Bearing in mind the necessity demanded by this statement for persons of sound judgement perhaps the metaphysical requirements through the reality principals are not reducible.

One therefore, at times, feels a nearness to pedantry in one’s musings; however, pedantry may be the catalyst that seeks the truth.


Perfection practice

The notion for the acquisition of a perfection technique seems a step too far for the everyday community of music practitioners, beginner to professional. Elements of subjectivity and skepticism quickly surface and are brought into the concept of perfection, and rightly so. Whilst beauty resides in the eye of the beholder, it may not be the case in the application of methodology. Continue reading

The young person’s guide to numeracy and literacy

Reading and writing are basic learnings in a young person’s life. Reading is a process whereby the words generally convey the information of a third party. However, writing is of a far more personal nature, composed in the words of the writer. That is, the process of writing involves the feelings of self worth and personal accomplishment of the writer.

Reducing writing to the use of two hieroglyphs (marks) creates a gentle emotional environment for the writer. Grasping the concept of the use of the hieroglyphs  in writing is a mentally benign introduction to the eventual skill of running writing.

These two hieroglyphs create the pathway to full-blown literacy and numeracy through writing.

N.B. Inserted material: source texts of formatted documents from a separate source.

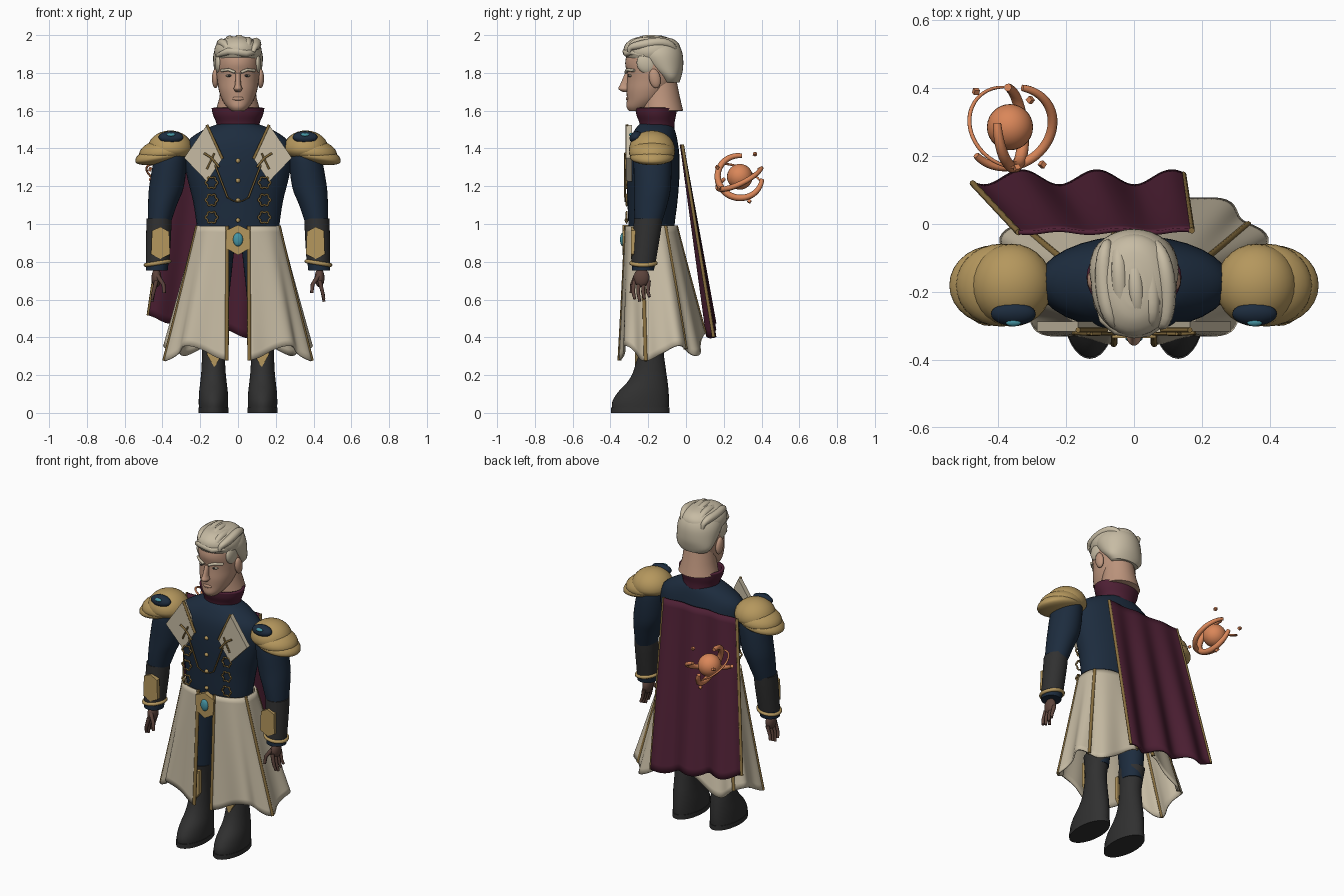
import bpy, bmesh
from math import sin, cos, pi, radians
from mathutils import Matrix, Vector, Euler

cube = bpy.data.objects.get("Cube")
if cube:
    bpy.data.objects.remove(cube, do_unlink=True)


def material(name, *rgb):
    m = bpy.data.materials.new(name)
    m.use_nodes = True
    m.diffuse_color = (*rgb, 1)
    m.node_tree.nodes["Principled BSDF"].inputs["Base Color"].default_value = (*rgb, 1)
    return m


skin = material("skin", .51, .30, .205)
brown = material("dark brown", .11, .058, .045)
cream = material("cream", .57, .50, .37)
navy = material("navy", .012, .025, .048)
maroon = material("maroon", .075, .014, .034)
gold = material("gold", .46, .31, .11)
dark_gold = material("dark gold", .25, .16, .05)
charcoal = material("charcoal", .03, .03, .03)
orange = material("orange", .70, .24, .10)
teal = material("teal", .06, .30, .37)
SIDES = (("left", 1), ("right", -1))


def finish(name, bm, mat, angle=50):
    bmesh.ops.recalc_face_normals(bm, faces=bm.faces[:])
    mesh = bpy.data.meshes.new(name)
    bm.to_mesh(mesh)
    bm.free()
    mesh.materials.append(mat)
    mesh.shade_smooth()
    mesh.set_sharp_from_angle(angle=radians(angle))
    ob = bpy.data.objects.new(name, mesh)
    bpy.context.collection.objects.link(ob)
    return ob


def thicken(ob, amount):
    mod = ob.modifiers.new("thickness", 'SOLIDIFY')
    mod.thickness, mod.offset = amount, 0
    return ob


def grid(name, func, nu, nv, mat):
    """Open sheet through func(u, v)."""
    bm = bmesh.new()
    rows = [[bm.verts.new(func(i / nu, j / nv)) for i in range(nu + 1)] for j in range(nv + 1)]
    for a, b in zip(rows, rows[1:]):
        for i in range(nu):
            bm.faces.new((a[i], a[i + 1], b[i + 1], b[i]))
    return finish(name, bm, mat)


def loft(name, rows, mat, cx=(0,), s=1, caps=True, n=32, steps=4):
    """Smooth stack of ellipses; each row is (z, half width, front y, back y)."""
    rows = [(*r, cx[min(i, len(cx) - 1)]) for i, r in enumerate(rows)]
    fine = []
    for i in range(len(rows) - 1):
        p = [Vector(rows[min(max(k, 0), len(rows) - 1)]) for k in range(i - 1, i + 3)]
        for k in range(steps):
            t = k / steps
            fine.append(p[1] + .5 * t * (p[2] - p[0] + t * (2 * p[0] - 5 * p[1] + 4 * p[2] - p[3]
                        + t * (3 * p[1] - 3 * p[2] + p[3] - p[0]))))
    fine.append(Vector(rows[-1]))
    bm = bmesh.new()
    rings = [[bm.verts.new((s * (x + w * sin(2 * pi * k / n)),
                            (f + b) / 2 + (f - b) / 2 * cos(2 * pi * k / n), z))
              for k in range(n)] for z, w, f, b, x in fine]
    for a, b in zip(rings, rings[1:]):
        for k in range(n):
            bm.faces.new((a[k], a[k - 1], b[k - 1], b[k]))
    if caps:
        bm.faces.new(rings[0])
        bm.faces.new(rings[-1])
    return finish(name, bm, mat)


def ball(name, loc, size, mat, rot=(0, 0, 0), flat=1):
    """Ellipsoid; flat squashes its lower half."""
    bm = bmesh.new()
    bmesh.ops.create_uvsphere(bm, u_segments=28, v_segments=16, radius=1)
    for v in bm.verts:
        if v.co.z < 0:
            v.co.z *= flat
    bm.transform(Matrix.LocRotScale(Vector(loc), Euler(rot), Vector(size)))
    return finish(name, bm, mat)


def tube(name, pts, r, mat, taper=None, cyclic=False):
    cu = bpy.data.curves.new(name, 'CURVE')
    cu.dimensions, cu.bevel_depth, cu.bevel_resolution, cu.use_fill_caps = '3D', r, 2, True
    sp = cu.splines.new('POLY')
    sp.points.add(len(pts) - 1)
    sp.use_cyclic_u = cyclic
    for i, p in enumerate(pts):
        sp.points[i].co = (*p, 1)
        sp.points[i].radius = taper(i / (len(pts) - 1)) if taper else 1
    tmp = bpy.data.objects.new(name + " path", cu)
    bm = bmesh.new()
    bm.from_mesh(tmp.to_mesh())
    bpy.data.objects.remove(tmp)
    return finish(name, bm, mat)


def plate(name, outline, y, depth, mat, s=1):
    """Flat slab with an x-z outline, extruded forward from y."""
    bm = bmesh.new()
    face = bm.faces.new([bm.verts.new((s * x, y, z)) for x, z in outline])
    out = bmesh.ops.extrude_face_region(bm, geom=[face])
    bmesh.ops.translate(bm, vec=(0, -depth, 0), verts=[v for v in out["geom"] if isinstance(v, bmesh.types.BMVert)])
    return finish(name, bm, mat, 20)


# Head and neck
loft("head", [(1.597, .03, -.30, -.24), (1.62, .058, -.315, -.17), (1.66, .085, -.313, -.12),
              (1.71, .102, -.315, -.08), (1.76, .11, -.312, -.05), (1.80, .115, -.312, -.04),
              (1.85, .116, -.322, -.035), (1.90, .112, -.31, -.04), (1.96, .08, -.27, -.08)], skin)
loft("neck", [(1.54, .085, -.225, -.06), (1.595, .085, -.23, -.06), (1.60, .118, -.235, -.015),
              (1.67, .098, -.235, -.032), (1.76, .09, -.23, -.05)], skin, steps=1)
loft("nose", [(1.70, .012, -.335, -.30), (1.715, .023, -.358, -.29), (1.74, .016, -.348, -.29),
              (1.80, .012, -.322, -.29)], skin)
ball("lips", (0, -.309, 1.664), (.03, .009, .011), skin)
tube("mouth_line", [(-.028, -.309, 1.664), (0, -.317, 1.665), (.028, -.309, 1.664)], .0015, brown)
for side, s in SIDES:
    ball(side + "_ear", (s * .12, -.165, 1.77), (.018, .03, .052), skin, (.2, 0, 0))
    ball(side + "_eye", (s * .045, -.294, 1.785), (.021, .012, .007), cream)
    ball(side + "_iris", (s * .045, -.304, 1.785), (.009, .004, .006), charcoal)
    tube(side + "_brow", [(s * .016, -.319, 1.803), (s * .05, -.312, 1.817), (s * .088, -.275, 1.812)], .008, cream)

# Swept-back wavy hair
loft("hair_back", [(1.75, .09, -.13, -.035), (1.78, .116, -.15, -.025), (1.83, .128, -.215, -.015),
                   (1.90, .13, -.27, -.018), (1.95, .105, -.26, -.04), (1.975, .06, -.23, -.08)], cream)
loft("hair_top", [(1.875, .115, -.312, -.05), (1.91, .126, -.33, -.03), (1.95, .115, -.322, -.035),
                  (1.98, .075, -.285, -.07), (1.992, .03, -.24, -.13)], cream)
for i in range(5):
    x = -.08 + .042 * i
    path = [(x * (.75 + .35 * sin(pi * t)) + .03 * (.5 - t), -.178 - .122 * cos(pi * t),
             1.905 + (.068 - 1.8 * x * x) * sin(pi * t) ** .7 + .006 * sin(9 * t + 2 * i))
            for t in (k / 14 for k in range(15))]
    tube(f"hair_lock_{i + 1}", path, .026, cream, lambda t: .45 + .55 * sin(pi * t))
tube("hair_wave", [(-.112, -.22, 1.885), (-.09, -.28, 1.90), (-.05, -.308, 1.915), (0, -.315, 1.912), (.04, -.312, 1.903),
                   (.08, -.29, 1.91), (.112, -.22, 1.89)], .022, cream, lambda t: .3 + .7 * sin(pi * t))
for side, s in SIDES:
    ball(side + "_temple_hair", (s * .102, -.21, 1.85), (.02, .05, .055), cream, (.5, 0, 0))

# Jacket and collar
loft("jacket", [(.95, .215, -.30, -.06), (1.0, .22, -.305, -.06), (1.12, .238, -.31, -.045),
                (1.25, .27, -.315, -.035), (1.36, .285, -.313, -.035), (1.44, .265, -.30, -.045),
                (1.50, .18, -.27, -.06), (1.535, .09, -.24, -.08)], navy)
thicken(loft("collar", [(1.50, .10, -.235, -.07), (1.54, .108, -.24, -.068), (1.58, .125, -.255, -.06),
                        (1.615, .132, -.26, -.055)], maroon, caps=False), .016)
for i in range(4):
    ball(f"button_{i + 1}", (0, -.315, 1.02 + .105 * i), (.012, .01, .012), gold)

for side, s in SIDES:
    # Lapels, braid and frogging
    plate(side + "_lapel", [(.165, 1.525), (.285, 1.35), (.165, 1.225), (.083, 1.345)], -.287, .03, cream, s)
    tube(side + "_lapel_trim", [(s * .165, -.312, 1.525), (s * .083, -.312, 1.345)], .008, dark_gold)
    tube(side + "_brooch_bar", [(s * .18, -.32, 1.375), (s * .14, -.323, 1.35), (s * .10, -.323, 1.30)], .006, dark_gold)
    tube(side + "_brooch_pin", [(s * .165, -.32, 1.29), (s * .125, -.323, 1.375)], .005, dark_gold)
    tube(side + "_braid", [(s * (.12 - .065 * t), -.323, 1.31 - .17 * t) for t in (0, .3, .6, 1)], .005, dark_gold)
    tube(side + "_chain", [(s * .055 * (1 - t), -.322, 1.14 - .022 * sin(pi * t / 2)) for t in (0, .3, .6, 1)],
         .003, dark_gold)
    for i in range(3):
        ring = [(s * (.14 + (.029 + .004 * cos(6 * a)) * cos(a)), -.314, 1.035 + .092 * i + (.029 + .004 * cos(6 * a)) * sin(a))
                for a in (2 * pi * k / 36 for k in range(36))]
        tube(f"{side}_frog_{i + 1}", ring, .005, dark_gold, cyclic=True)

    # Layered shoulder armour
    for i, (x, z, w, d, h) in enumerate([(.36, 1.395, .12, .122, .10), (.39, 1.375, .135, .122, .075),
                                         (.408, 1.355, .138, .118, .06)]):
        ball(f"{side}_shoulder_plate_{i + 1}", (s * x, -.18, z), (w, d, h), gold, (0, s * .08 * (i + .3), 0), .6)
    ball(side + "_shoulder_boss", (s * .355, -.265, 1.46), (.066, .036, .029), navy, (.6, 0, 0))
    ball(side + "_shoulder_gem", (s * .355, -.291, 1.473), (.022, .011, .009), teal, (.6, 0, 0))

    # Sleeve, cuff and hand
    loft(side + "_sleeve", [(1.43, .06, -.24, -.11), (1.36, .085, -.275, -.08), (1.2, .092, -.275, -.08),
                            (1.1, .076, -.275, -.10), (1.0, .06, -.27, -.13)], navy, (.345, .355, .378, .40, .418), s)
    loft(side + "_gauntlet", [(1.03, .066, -.275, -.125), (.95, .066, -.28, -.135), (.80, .062, -.29, -.16)],
         charcoal, (.418, .42, .425), s)
    loft(side + "_cuff", [(.80, .06, -.285, -.16), (.755, .058, -.285, -.17)], navy, (.427, .43), s)
    tube(side + "_cuff_ring", [(s * (.426 + .063 * cos(a)), -.225 + .064 * sin(a), .793 - .01 * cos(a))
                               for a in (2 * pi * k / 28 for k in range(28))], .011, gold, cyclic=True)
    plate(side + "_bracer", [(.36, .84), (.365, .96), (.41, .985), (.455, .965), (.46, .84), (.41, .815)],
          -.265, .027, gold, s)
    ball(side + "_palm", (s * .432, -.235, .715), (.026, .042, .05), brown)
    for i in range(4):
        y = -.275 + .026 * i
        tube(f"{side}_finger_{i + 1}", [(s * .432, y, .70), (s * .447, y - .005, .64),
                                        (s * .455, y + .004, .59 + .012 * abs(i - 1))], .012, brown, lambda t: 1 - .35 * t)
    tube(side + "_thumb", [(s * .425, -.265, .725), (s * .395, -.285, .68), (s * .39, -.29, .635)],
         .013, brown, lambda t: 1 - .35 * t)

    # Trousers and boots
    loft(side + "_trouser_leg", [(1.0, .095, -.28, -.06), (.8, .085, -.265, -.075), (.6, .072, -.255, -.085),
                                 (.40, .06, -.24, -.105)], navy, (.10, .112, .12, .125), s)
    loft(side + "_boot", [(.02, .077, -.392, -.092), (.06, .078, -.39, -.09), (.11, .076, -.36, -.092),
                          (.17, .069, -.305, -.098), (.24, .063, -.272, -.108), (.35, .061, -.253, -.118),
                          (.47, .07, -.262, -.09)], charcoal, (.13,), s)
    loft(side + "_sole", [(0, .08, -.397, -.087), (.028, .08, -.397, -.087)], charcoal, (.13,), s, steps=1)
    plate(side + "_shin_guard", [(.085, .45), (.165, .45), (.165, .31), (.125, .24), (.085, .31)], -.245, .025, gold, s)


# Flared coat skirt: two panels, open at the front and at a back vent
def skirt(u, t, s):
    w = .222 + .165 * t
    front, back = -.318 - .028 * t, -.052 + .145 * t
    edge = (.058 / w) ** (1 / .75)
    a = edge + u * (pi - 2 * edge)
    fold = 1 + .045 * t * cos(10 * a)
    x = w * fold * sin(a) ** .75
    y = (front + back) / 2 + (front - back) / 2 * abs(cos(a)) ** .8 * (1 if cos(a) > 0 else -1) * fold
    hem = .315 + .04 * cos(5 * a + pi) + .07 * max(0, -cos(a)) ** 4
    return (s * x, y, .99 + (hem - .99) * t)


for side, s in SIDES:
    thicken(grid(side + "_skirt_panel", lambda u, t: skirt(u, t, s), 60, 20, cream), .01)
    for i, u in enumerate((0, .4, .68, 1)):
        tube(f"{side}_skirt_trim_{i + 1}", [skirt(u, k / 20, s) for k in range(21)], .0105, dark_gold)
plate("buckle", [(-.065, .965), (0, .995), (.065, .965), (.06, .87), (0, .835), (-.06, .87)], -.305, .03, gold)
ball("buckle_gem", (0, -.335, .918), (.026, .014, .036), teal)


# Pleated cape hanging off the back
def cape(u, t):
    x = (-.34 - .135 * t) * (1 - u) + (.17 - .025 * t) * u
    y = -.022 + .155 * t + .022 * (.2 + .8 * t) * cos(2 * pi * (2.8 * u - .65))
    hem = .505 - .115 * u + .012 * cos(6 * pi * u)
    return (x, y, 1.42 + (hem - 1.42) * t)


thicken(grid("cape", cape, 60, 24, maroon), .012)
for side, u in (("left", 1), ("right", 0)):
    tube(side + "_cape_trim", [cape(u, k / 16) for k in range(17)], .009, dark_gold)

# Floating orb with broken rings
centre = Vector((-.365, .285, 1.25))
ball("orb", centre, (.068,) * 3, orange)
for i, (rot, r, thick, start, arc) in enumerate([((.45, .3, 0), .13, .015, 1.25, 1.2), ((.1, 1.25, .2), .118, .018, .95, 1.5),
                                                 ((-.4, .4, 0), .128, .006, .5, 1)]):
    turn = Euler(rot).to_matrix()
    tube(f"orb_ring_{i + 1}", [centre + turn @ Vector((r * cos(a), r * sin(a), 0))
                               for a in (pi * (start + arc * k / 40) for k in range(41))], thick, orange,
         lambda t: .65 + .35 * max(0, sin(pi * t)) ** .6)
for i, offset in enumerate([(-.10, .105, .04), (.095, -.11, -.06), (.02, -.12, .05), (.03, .05, -.13), (.06, .08, .12)]):
    bm = bmesh.new()
    bmesh.ops.create_cube(bm, size=.016)
    bm.transform(Matrix.LocRotScale(centre + Vector(offset), Euler((.5, .4, i)), None))
    finish(f"orb_shard_{i + 1}", bm, orange, 20)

The hieroglyphs can be used in any juxtaposition to form letters and numerals.